## Problem to solve
Show only those lines of the entries where the string "across" is found.

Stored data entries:
------------------------------------------------------------------------

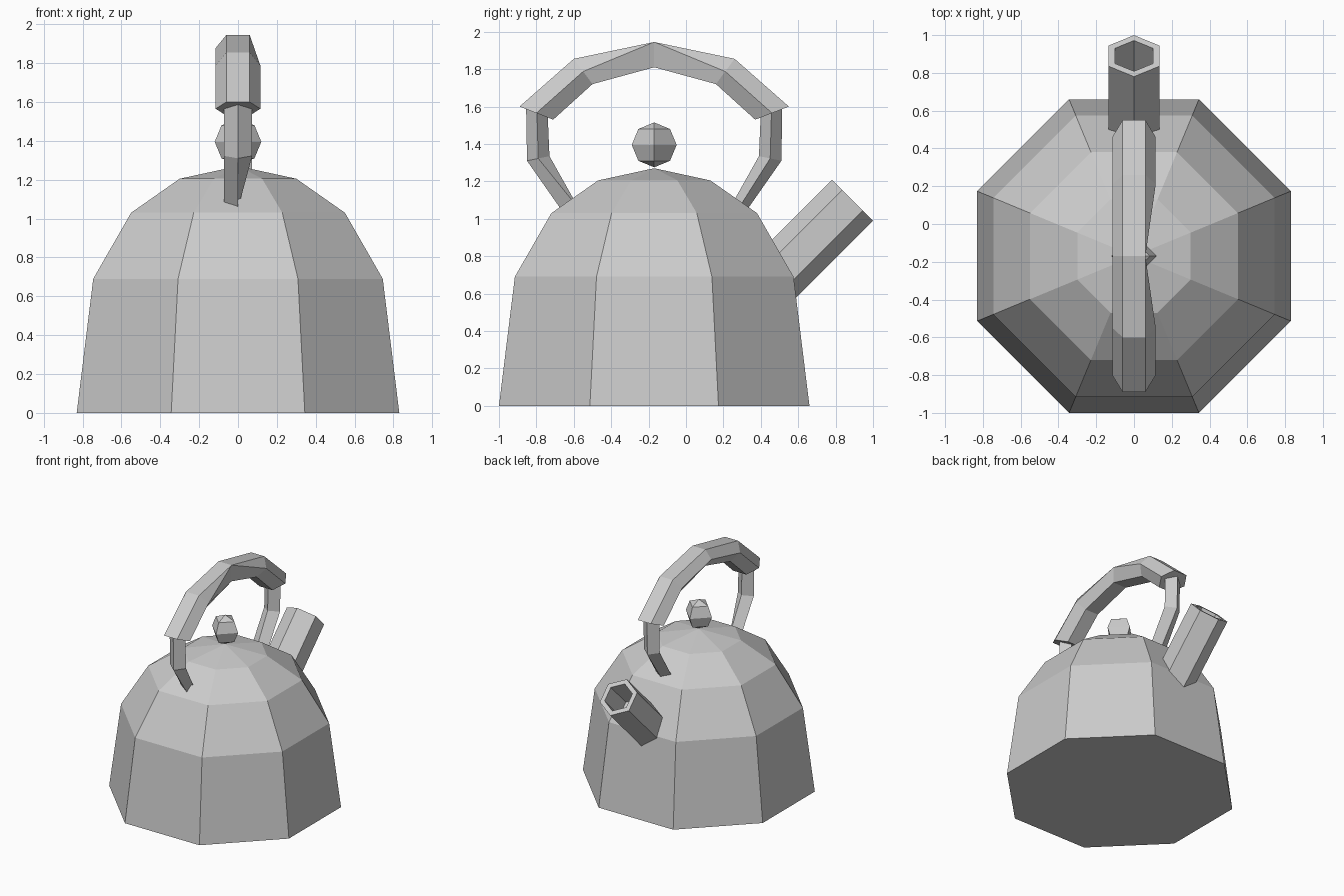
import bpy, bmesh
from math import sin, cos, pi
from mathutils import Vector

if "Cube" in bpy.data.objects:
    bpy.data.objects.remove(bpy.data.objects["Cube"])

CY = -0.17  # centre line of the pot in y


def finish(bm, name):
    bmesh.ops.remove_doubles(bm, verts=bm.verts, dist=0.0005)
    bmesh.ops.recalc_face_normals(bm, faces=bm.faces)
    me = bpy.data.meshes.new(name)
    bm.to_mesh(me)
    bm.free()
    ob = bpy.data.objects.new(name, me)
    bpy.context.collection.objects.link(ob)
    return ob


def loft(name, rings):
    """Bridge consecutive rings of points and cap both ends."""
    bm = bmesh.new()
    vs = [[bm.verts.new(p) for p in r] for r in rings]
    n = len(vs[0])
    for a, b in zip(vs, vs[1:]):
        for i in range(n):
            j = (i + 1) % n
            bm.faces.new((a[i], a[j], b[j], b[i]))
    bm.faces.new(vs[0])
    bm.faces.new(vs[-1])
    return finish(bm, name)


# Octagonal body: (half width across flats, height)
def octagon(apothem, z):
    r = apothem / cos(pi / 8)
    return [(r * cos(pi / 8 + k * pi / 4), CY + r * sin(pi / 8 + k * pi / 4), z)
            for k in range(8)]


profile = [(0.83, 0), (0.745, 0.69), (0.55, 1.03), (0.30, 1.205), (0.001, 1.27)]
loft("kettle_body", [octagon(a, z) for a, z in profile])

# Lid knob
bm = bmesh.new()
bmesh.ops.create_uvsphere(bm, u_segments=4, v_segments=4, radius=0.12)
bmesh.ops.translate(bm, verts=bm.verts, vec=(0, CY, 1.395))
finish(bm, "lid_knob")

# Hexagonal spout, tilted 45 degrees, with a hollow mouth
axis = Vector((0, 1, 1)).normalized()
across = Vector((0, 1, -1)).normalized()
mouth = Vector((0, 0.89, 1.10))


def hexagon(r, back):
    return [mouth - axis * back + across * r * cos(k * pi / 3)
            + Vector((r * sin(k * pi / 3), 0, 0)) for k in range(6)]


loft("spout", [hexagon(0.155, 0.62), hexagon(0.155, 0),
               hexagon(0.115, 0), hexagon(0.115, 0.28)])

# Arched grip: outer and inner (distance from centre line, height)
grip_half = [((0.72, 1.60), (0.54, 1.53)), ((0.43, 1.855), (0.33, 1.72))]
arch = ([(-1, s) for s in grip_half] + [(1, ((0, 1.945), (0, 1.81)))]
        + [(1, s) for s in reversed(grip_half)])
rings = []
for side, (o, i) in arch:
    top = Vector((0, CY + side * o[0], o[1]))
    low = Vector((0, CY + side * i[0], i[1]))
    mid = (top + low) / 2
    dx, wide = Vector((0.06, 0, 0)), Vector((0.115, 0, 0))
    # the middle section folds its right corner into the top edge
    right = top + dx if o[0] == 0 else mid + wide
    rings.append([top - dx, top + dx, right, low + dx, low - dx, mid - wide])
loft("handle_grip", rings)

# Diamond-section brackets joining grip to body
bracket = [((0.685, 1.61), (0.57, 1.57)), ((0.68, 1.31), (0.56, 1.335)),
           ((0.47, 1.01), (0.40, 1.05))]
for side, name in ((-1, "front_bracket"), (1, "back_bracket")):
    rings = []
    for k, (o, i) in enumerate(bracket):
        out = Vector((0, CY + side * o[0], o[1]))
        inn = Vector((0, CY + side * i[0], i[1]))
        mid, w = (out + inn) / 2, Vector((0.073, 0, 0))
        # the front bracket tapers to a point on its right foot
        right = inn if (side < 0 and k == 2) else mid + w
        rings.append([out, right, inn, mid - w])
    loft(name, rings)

------------------------------------------------------------------------

## Your response
# Octagonal body: (half width across flats, height)
across = Vector((0, 1, -1)).normalized()
    return [mouth - axis * back + across * r * cos(k * pi / 3)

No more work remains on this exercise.